Monocular nystagmus in an infant, without any known associated pathologic state, is of sufficient rarity to warrant reporting. The report is particularly justifiable since the study of the case has led to the belief that nystagmus in children is caused by the same fundamental set of conditions as that in miners and that produced experimentally in young dogs, that is, by living for a long period in poor and inadequate light. Furthermore, the immediate beneficial response of the nystagmus in this case to the use of homatropine may lead to further trial and study of this drug as a therapeutic agent in the treatment of nystagmus in children.

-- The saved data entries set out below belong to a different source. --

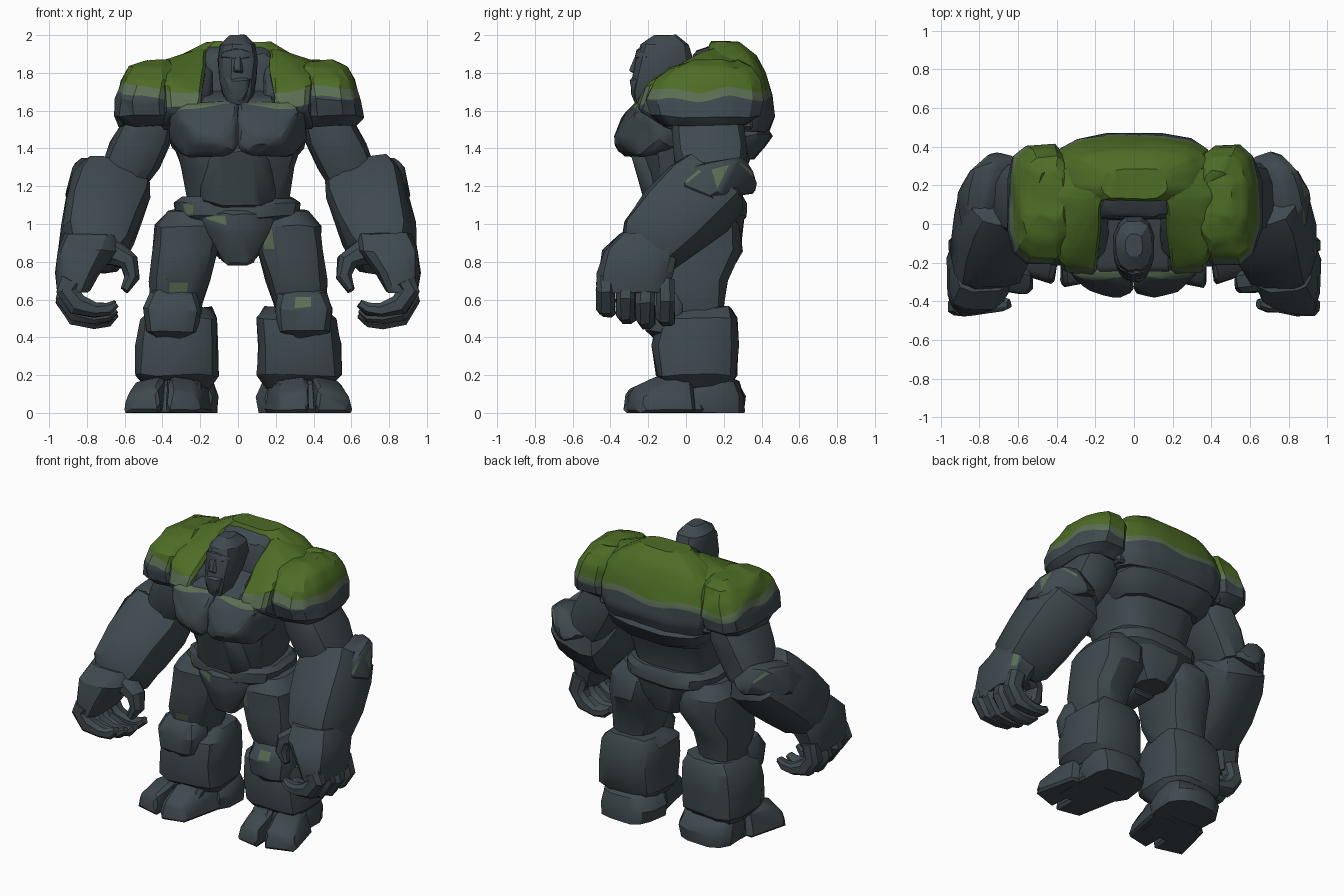
import bpy, bmesh, math, random
from mathutils import Vector

random.seed(4)


def material(name, rgb):
    m = bpy.data.materials.new(name)
    m.diffuse_color = (*rgb, 1)
    return m


MATS = [material("slate_stone", (0.049, 0.067, 0.078)),
        material("green_moss", (0.075, 0.15, 0.019)),
        material("pale_moss", (0.105, 0.155, 0.088))]
PARTS = []


def wave(v):
    return 0.02 * v.y + 0.018 * math.sin(13 * v.x + 5 * v.y) + 0.014 * math.sin(21 * v.y)


def finish(bm, name, moss, jitter):
    bmesh.ops.recalc_face_normals(bm, faces=bm.faces)
    for v in bm.verts:
        v.co += Vector([random.uniform(-jitter, jitter) for _ in range(3)])
        v.co.z = max(0, v.co.z)
    if moss:  # cut wavy moss borders at two heights, then colour by height
        bmesh.ops.triangulate(bm, faces=bm.faces)
        bmesh.ops.subdivide_edges(bm, edges=bm.edges, cuts=2, use_grid_fill=True)
        for v in bm.verts:
            v.co.z += wave(v.co)
        for z in moss:
            bmesh.ops.bisect_plane(bm, geom=bm.verts[:] + bm.edges[:] + bm.faces[:],
                                   plane_co=(0, 0, z), plane_no=(0, 0, 1))
        for f in bm.faces:
            z = f.calc_center_median().z
            f.material_index = 1 if z > moss[1] else 2 if z > moss[0] else 0
        for v in bm.verts:
            v.co.z -= wave(v.co)
    me = bpy.data.meshes.new(name)
    bm.to_mesh(me)
    bm.free()
    for m in MATS:
        me.materials.append(m)
    ob = bpy.data.objects.new(name, me)
    bpy.context.collection.objects.link(ob)
    PARTS.append(ob)


def loft(name, rings, n=12, power=3.0, side=1, flat=True, moss=None, jitter=0.008):
    """Skin boxy rings (x, y, z, rx, ry), level or square to the path."""
    bm = bmesh.new()
    pts = [Vector((r[0] * side, r[1], r[2])) for r in rings]
    loops = []
    for i, r in enumerate(rings):
        t = (pts[min(i + 1, len(pts) - 1)] - pts[max(i - 1, 0)]).normalized()
        if flat:
            t = Vector((0, 0, 1))
        v = (Vector((0, 1, 0)) - t * t.y).normalized()
        u = v.cross(t)
        loop = []
        for k in range(n):
            a = 2 * math.pi * (k + 0.5) / n
            c, s = math.cos(a), math.sin(a)
            c = math.copysign(abs(c) ** (2 / power), c)
            s = math.copysign(abs(s) ** (2 / power), s)
            loop.append(bm.verts.new(pts[i] + u * c * r[3] + v * s * r[4]))
        loops.append(loop)
    for a, b in zip(loops, loops[1:]):
        for k in range(n):
            bm.faces.new((a[k], a[(k + 1) % n], b[(k + 1) % n], b[k]))
    bm.faces.new(loops[0])
    bm.faces.new(loops[-1])
    finish(bm, name, moss, jitter)


def hull(name, pts, side=1, both=False, bevel=0.018, moss=None, jitter=0.004):
    """Chiselled block: hull of a few points with chamfered edges."""
    bm = bmesh.new()
    for x, y, z in pts:
        bm.verts.new((x * side, y, z))
        if both and x:
            bm.verts.new((-x, y, z))
    res = bmesh.ops.convex_hull(bm, input=bm.verts)
    bmesh.ops.delete(bm, geom=[g for g in res["geom_interior"] if isinstance(g, bmesh.types.BMVert)],
                     context='VERTS')
    bmesh.ops.dissolve_limit(bm, angle_limit=0.12, verts=bm.verts, edges=bm.edges)
    if bevel:
        bmesh.ops.bevel(bm, geom=bm.edges[:], offset=bevel, segments=1, affect='EDGES')
    finish(bm, name, moss, jitter)


# Torso
loft("torso_core", [(0, .08, 1.0, .26, .2), (0, .05, 1.15, .27, .23), (0, .05, 1.3, .3, .28),
                    (0, .06, 1.42, .34, .31), (0, .08, 1.55, .37, .31), (0, .1, 1.64, .37, .29)], n=16)
loft("lower_back", [(0, .2, 1.34, .29, .16), (0, .22, 1.4, .35, .2), (0, .24, 1.47, .37, .22),
                    (0, .24, 1.53, .34, .18)], n=16)
loft("back_hump", [(0, .25, 1.49, .39, .19), (0, .23, 1.57, .43, .24), (0, .24, 1.68, .43, .22),
                   (0, .24, 1.8, .4, .18), (0, .24, 1.89, .31, .14), (0, .21, 1.965, .17, .08)],
     n=16, moss=(1.67, 1.71), jitter=.005)
loft("belt", [(0, .06, 1.01, .29, .23), (0, .06, 1.04, .33, .26), (0, .06, 1.11, .34, .26),
              (0, .06, 1.14, .3, .24)], n=16)
loft("pelvis", [(0, .13, .82, .1, .13), (0, .1, .94, .2, .2), (0, .08, 1.05, .28, .23)])
hull("loin_plate", [(.2, -.16, 1.07), (.19, -.17, 1.0), (.07, -.17, .78), (.08, .1, .79),
                    (.2, .1, 1.06), (.03, -.23, .96), (.05, -.22, 1.07)], both=True)
hull("abdomen_plate", [(.17, -.2, 1.34), (.12, -.26, 1.34), (.2, -.17, 1.12), (.1, -.21, 1.08),
                       (.2, 0, 1.14), (.2, 0, 1.38), (.1, -.3, 1.4)], both=True)

# Neck opening and head
hull("collar_floor", [(.2, -.26, 1.62), (.2, .15, 1.62), (.19, -.23, 1.67), (.19, .15, 1.72)], both=True)
hull("collar_back", [(.19, .02, 1.62), (.2, .15, 1.62), (.19, .03, 1.86), (.18, .13, 1.93), (.1, .04, 1.91),
                     (.1, .18, 1.96)], both=True)
loft("head", [(0, -.21, 1.63, .05, .06), (0, -.2, 1.69, .085, .09), (0, -.155, 1.77, .1, .135),
              (0, -.115, 1.87, .108, .155), (0, -.11, 1.95, .095, .13), (0, -.11, 2.0, .045, .06)],
     power=2.5, jitter=.004)
hull("brow", [(.09, -.22, 1.91), (.09, -.22, 1.87), (.03, -.275, 1.88), (.02, -.255, 1.93),
              (.08, -.15, 1.9)], both=True, bevel=.008)
hull("nose", [(.012, -.265, 1.89), (.03, -.275, 1.8), (.015, -.3, 1.81), (.02, -.22, 1.85)],
     both=True, bevel=.005)
hull("jaw", [(.075, -.26, 1.78), (.08, -.2, 1.77), (.04, -.295, 1.77), (.05, -.29, 1.7), (.03, -.27, 1.64),
             (.05, -.2, 1.65)], both=True, bevel=.01)

for side, tag in ((-1, "left"), (1, "right")):
    def L(part, rings, **kw):
        loft(f"{tag}_{part}", rings, side=side, **kw)

    def H(part, pts, **kw):
        hull(f"{tag}_{part}", pts, side=side, **kw)

    # Chest and shoulders
    H("pectoral", [(0, -.355, 1.4), (0, -.34, 1.57), (0, -.26, 1.65), (.28, -.265, 1.64), (.36, -.2, 1.6),
                   (.37, -.12, 1.45), (.29, -.24, 1.35), (.06, -.35, 1.36), (.24, -.35, 1.44),
                   (.1, -.39, 1.44), (.31, -.29, 1.57), (0, 0, 1.4), (.3, 0, 1.4), (.3, 0, 1.64), (0, 0, 1.64)],
      moss=(1.625, 9))
    H("collar_side", [(.13, -.14, 1.6), (.2, -.2, 1.6), (.2, .1, 1.6), (.13, .1, 1.6), (.15, -.14, 1.7),
                      (.2, -.19, 1.7), (.14, .1, 1.87), (.2, .1, 1.9)], bevel=.01)
    H("trapezius", [(.2, -.27, 1.6), (.37, -.25, 1.6), (.19, -.25, 1.68), (.38, -.2, 1.75),
                    (.17, -.05, 1.83), (.42, -.03, 1.82), (.16, .15, 1.95), (.42, .15, 1.86),
                    (.17, .3, 1.92), (.43, .3, 1.81), (.2, .36, 1.5), (.43, .36, 1.5),
                    (.4, -.1, 1.5), (.2, -.1, 1.5)], moss=(1.635, 1.72))
    L("shoulder", [(.48, .1, 1.52, .15, .22), (.49, .1, 1.57, .175, .3), (.485, .1, 1.66, .17, .315),
                   (.465, .11, 1.76, .155, .285), (.45, .13, 1.83, .125, .22), (.43, .15, 1.865, .07, .13)],
      moss=(1.67, 1.72))
    # Arm
    L("upper_arm", [(.45, .12, 1.58, .12, .18), (.49, .12, 1.48, .14, .2), (.55, .13, 1.36, .15, .2),
                    (.62, .14, 1.22, .13, .17)], flat=False)
    L("forearm", [(.655, .17, 1.26, .14, .13), (.66, .15, 1.22, .195, .2), (.69, .07, 1.14, .215, .21),
                  (.73, -.07, 1.01, .205, .205), (.765, -.2, .88, .18, .18), (.775, -.24, .83, .13, .13)],
      flat=False, power=3.5)
    H("elbow_plate", [(.72, .31, 1.36), (.85, .27, 1.35), (.88, .1, 1.31), (.79, .0, 1.31), (.92, .16, 1.12),
                      (.74, .38, 1.24), (.6, .08, 1.25), (.56, .33, 1.2), (.89, -.04, 1.2), (.7, .37, 1.16)])
    # Hand with four curled fingers and a thumb
    L("palm", [(.77, -.2, .95, .15, .15), (.8, -.24, .86, .16, .2), (.845, -.27, .74, .12, .2),
               (.87, -.28, .64, .085, .185)], power=3.5)
    for i in range(4):
        y = -.425 + .105 * i
        d = (.05, .015, -.01, 0)[i]
        L(f"finger_{i + 1}", [(.88, y, .7, .06, .052), (.905, y, .6 + d, .062, .054), (.855, y, .525 + d, .06, .052),
                              (.76, y + .01, .495 + d, .042, .047), (.69, y + .01, .5 + d, .036, .042),
                              (.645, y + .01, .53 + d, .02, .025)], n=8, flat=False, power=2.5, jitter=.004)
    L("thumb", [(.75, -.26, .85, .07, .08), (.65, -.28, .85, .07, .075), (.575, -.3, .8, .055, .065),
                (.56, -.31, .72, .042, .05), (.6, -.33, .65, .022, .025)],
      n=8, flat=False, power=2.5, jitter=.004)
    # Leg
    L("thigh", [(.24, .06, 1.07, .13, .17), (.26, .06, .99, .18, .235), (.275, .06, .86, .175, .24),
                (.31, .02, .7, .16, .2), (.33, .03, .58, .14, .17), (.33, .04, .5, .13, .15)])
    L("knee", [(.35, -.1, .39, .08, .06), (.35, -.11, .43, .14, .1), (.345, -.11, .55, .155, .11),
               (.34, -.09, .63, .13, .09), (.34, -.06, .67, .07, .05)])
    L("shin", [(.32, .07, .13, .17, .15), (.325, .055, .2, .225, .215), (.325, .05, .36, .22, .235),
               (.31, .06, .5, .21, .215), (.3, .11, .56, .16, .13)], power=3.5)
    # Foot: heel, instep and two blunt toes
    L("heel", [(.3, .14, 0, .19, .17), (.3, .14, .08, .205, .175), (.31, .13, .16, .18, .15),
               (.31, .12, .2, .13, .1)])
    H("instep", [(.2, -.2, 0), (.5, -.18, 0), (.17, .1, 0), (.5, .1, 0), (.2, -.16, .16), (.48, -.14, .17),
                 (.2, .08, .22), (.46, .08, .22)])
    H("inner_toe", [(.13, .05, 0), (.2, -.3, 0), (.38, -.335, 0), (.37, .05, 0), (.16, .03, .16), (.22, -.29, .1),
                    (.36, -.32, .12), (.37, -.15, .2), (.24, -.14, .18)])
    H("outer_toe", [(.38, .05, 0), (.41, -.32, 0), (.615, -.25, 0), (.54, .05, 0), (.39, -.15, .2), (.43, -.3, .13),
                    (.58, -.24, .1), (.55, -.1, .16), (.5, .03, .18)])

# Scattered lichen: inset the facet nearest each spot
SPOTS = [(.31, -.22, .6), (.18, -.17, .93), (-.3, -.2, 1.08), (-.08, -.22, 1.04), (-.3, -.18, .7),
         (.89, .03, 1.28), (.9, .16, 1.24), (.8, .34, 1.3), (-.8, .34, 1.3), (.96, -.06, .77),
         (-.86, .0, 1.3)]
for s in SPOTS:
    _, k, idx = min(((p.center - Vector(s)).length, k, p.index) for k, o in enumerate(PARTS)
                    for p in o.data.polygons if len(p.vertices) < 8 and p.area > .002)
    bm = bmesh.new()
    bm.from_mesh(PARTS[k].data)
    bm.faces.ensure_lookup_table()
    f = bm.faces[idx]
    bmesh.ops.inset_individual(bm, faces=[f], thickness=.18 * math.sqrt(f.calc_area()))
    f.material_index = 2
    bm.to_mesh(PARTS[k].data)
    bm.free()

# Soft facets with sharp ridges
for o in PARTS:
    o.select_set(True)
bpy.context.view_layer.objects.active = PARTS[0]
bpy.ops.object.shade_smooth_by_angle(angle=math.radians(32))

A review of the literature shows that unilateral nystagmus without any demonstrable pathologic condition producing it or associated with it is very rare. That of horizontal type is remarkably rare. Peter1 stated that monocular nystagmus "as a rule" is of vertical
MOORAD PJ. NYSTAGMUS IN INFANTS: REPORT OF A CASE OF MONOCULAR HORIZONTAL TYPE. Arch Ophthalmol. 1935;13(2):238–246. doi:10.1001/archopht.1935.00840020098010
Customize your JAMA Network experience by selecting one or more topics from the list below.
Create a personal account or sign in to: